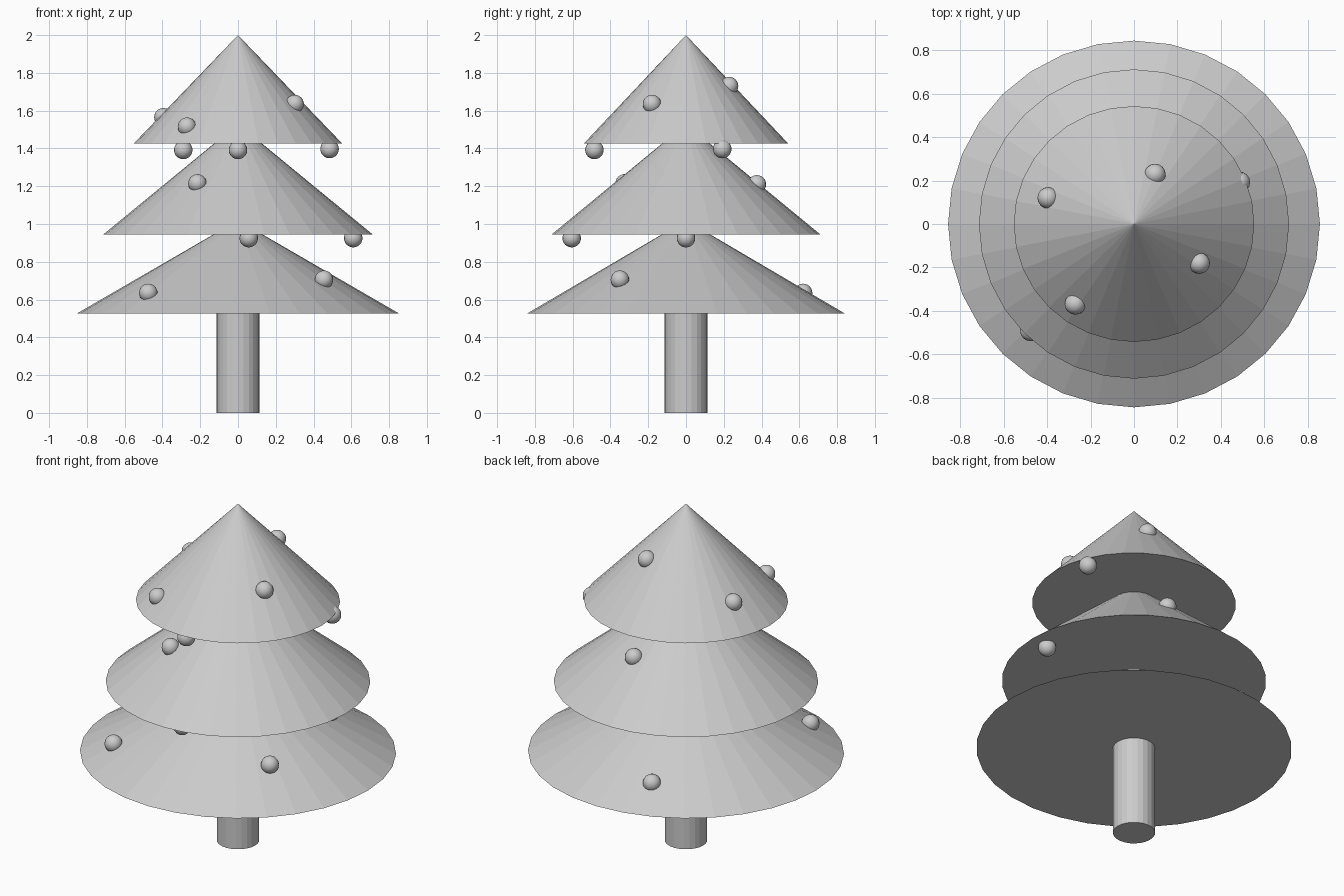
import bpy

if "Cube" in bpy.data.objects:
    bpy.data.objects.remove(bpy.data.objects["Cube"])


def cone(name, z0, z1, rx, ry, sides=32):
    # capped, flat-shaded foliage tier
    bpy.ops.mesh.primitive_cone_add(vertices=sides, radius1=1, radius2=0, depth=z1 - z0,
                                    location=(0, 0, (z0 + z1) / 2))
    ob = bpy.context.object
    ob.name = name
    ob.scale = (rx, ry, 1)
    return ob


def bauble(name, loc, r=0.049):
    bpy.ops.mesh.primitive_uv_sphere_add(segments=16, ring_count=12, radius=r, location=loc)
    ob = bpy.context.object
    ob.name = name
    bpy.ops.object.shade_smooth()


# trunk
bpy.ops.mesh.primitive_cylinder_add(vertices=24, radius=0.114, depth=0.55, location=(0, 0, 0.275))
bpy.context.object.name = "trunk"

# foliage tiers
cone("lower_tier", 0.525, 1.02, 0.855, 0.843)
cone("middle_tier", 0.945, 1.53, 0.713, 0.711)
cone("top_tier", 1.425, 2.0, 0.553, 0.542)

# baubles sitting in the slopes
slope = [
    (0.097, 0.228, 1.73), (-0.395, 0.12, 1.565), (0.30, -0.18, 1.635), (-0.27, -0.368, 1.515),
    (0.08, 0.375, 1.21), (-0.215, -0.325, 1.215),
    (-0.475, -0.49, 0.635), (0.455, -0.35, 0.705), (-0.21, 0.62, 0.635),
]
for i, p in enumerate(slope):
    bauble(f"slope_bauble_{i + 1}", p)

# baubles hanging under the tier rims
hanging = [
    (0.485, 0.192, 1.397), (0, -0.485, 1.392), (-0.29, 0, 1.392),
    (0.61, 0, 0.925), (0.057, -0.605, 0.925),
]
for i, p in enumerate(hanging):
    bauble(f"hanging_bauble_{i + 1}", p)
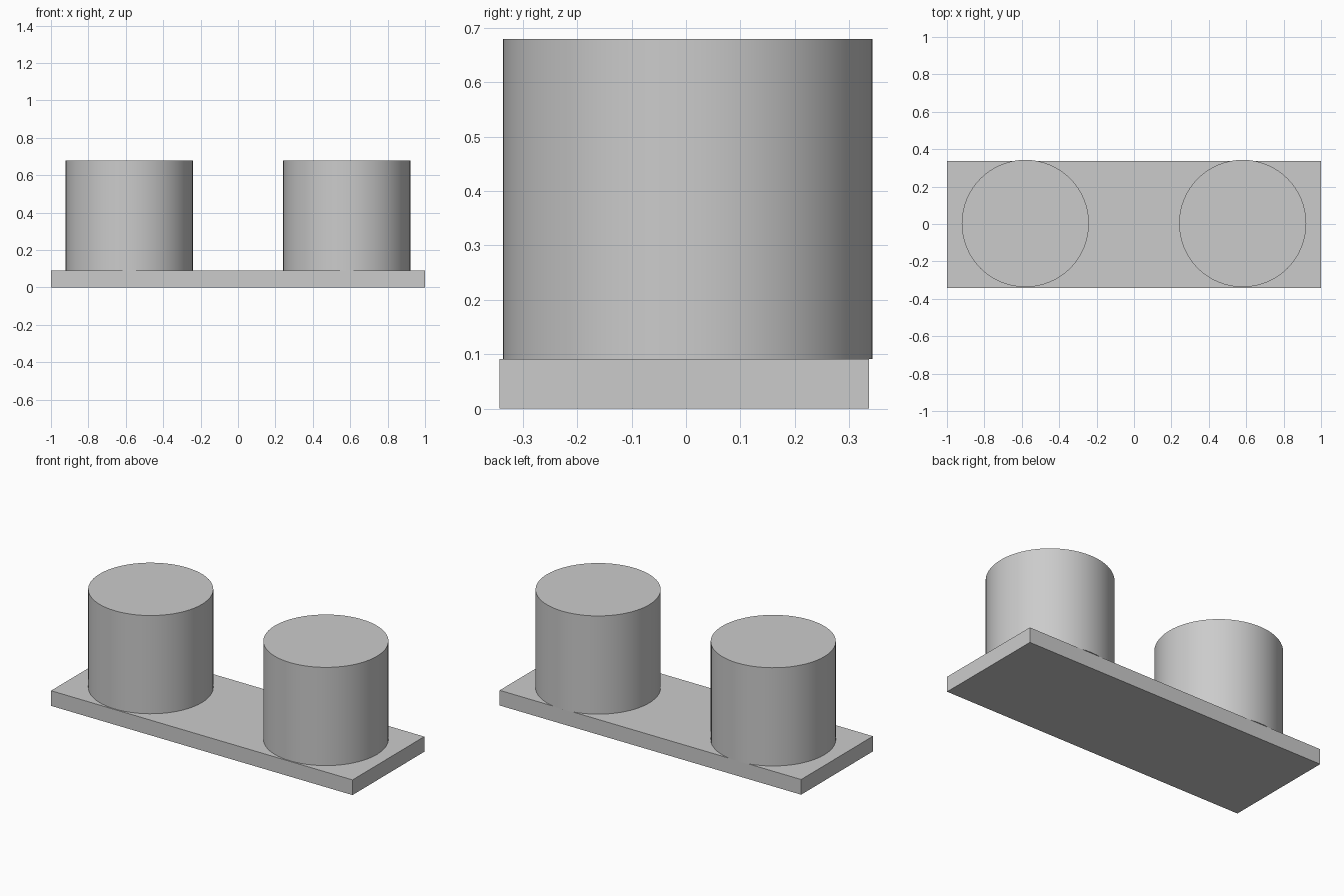
import bpy
import math

default_cube = bpy.data.objects.get("Cube")
if default_cube:
    bpy.data.objects.remove(default_cube, do_unlink=True)

PLATE_HEIGHT = 0.091
TOP = 0.68
RADIUS = 0.34

# Single plain grey
grey = bpy.data.materials.new("light_grey")
grey.use_nodes = True
colour = (0.6, 0.6, 0.6, 1)
grey.diffuse_color = colour
grey.node_tree.nodes["Principled BSDF"].inputs["Base Color"].default_value = colour


def finish(name):
    obj = bpy.context.object
    obj.name = name
    obj.data.materials.append(grey)
    return obj


# Base plate
bpy.ops.mesh.primitive_cube_add(size=1, location=(0, -0.003, PLATE_HEIGHT / 2))
plate = finish("base_plate")
plate.scale = (2, 2 * RADIUS, PLATE_HEIGHT)
bpy.ops.object.transform_apply(location=False, rotation=False, scale=True)

# Pair of upright cylinders, set slightly towards the back
for side, x in (("left", 0.581), ("right", -0.581)):
    bpy.ops.mesh.primitive_cylinder_add(
        vertices=64, radius=RADIUS, depth=TOP - PLATE_HEIGHT,
        location=(x, 0.003, (TOP + PLATE_HEIGHT) / 2))
    finish(side + "_cylinder")
    bpy.ops.object.shade_smooth_by_angle(angle=math.radians(30))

○ ○ ○ ○

## Work required
From the listing above, pick out every line containing "data".

## Task answer
if "Cube" in bpy.data.objects:
    bpy.data.objects.remove(bpy.data.objects["Cube"])
default_cube = bpy.data.objects.get("Cube")
    bpy.data.objects.remove(default_cube, do_unlink=True)
grey = bpy.data.materials.new("light_grey")
    obj.data.materials.append(grey)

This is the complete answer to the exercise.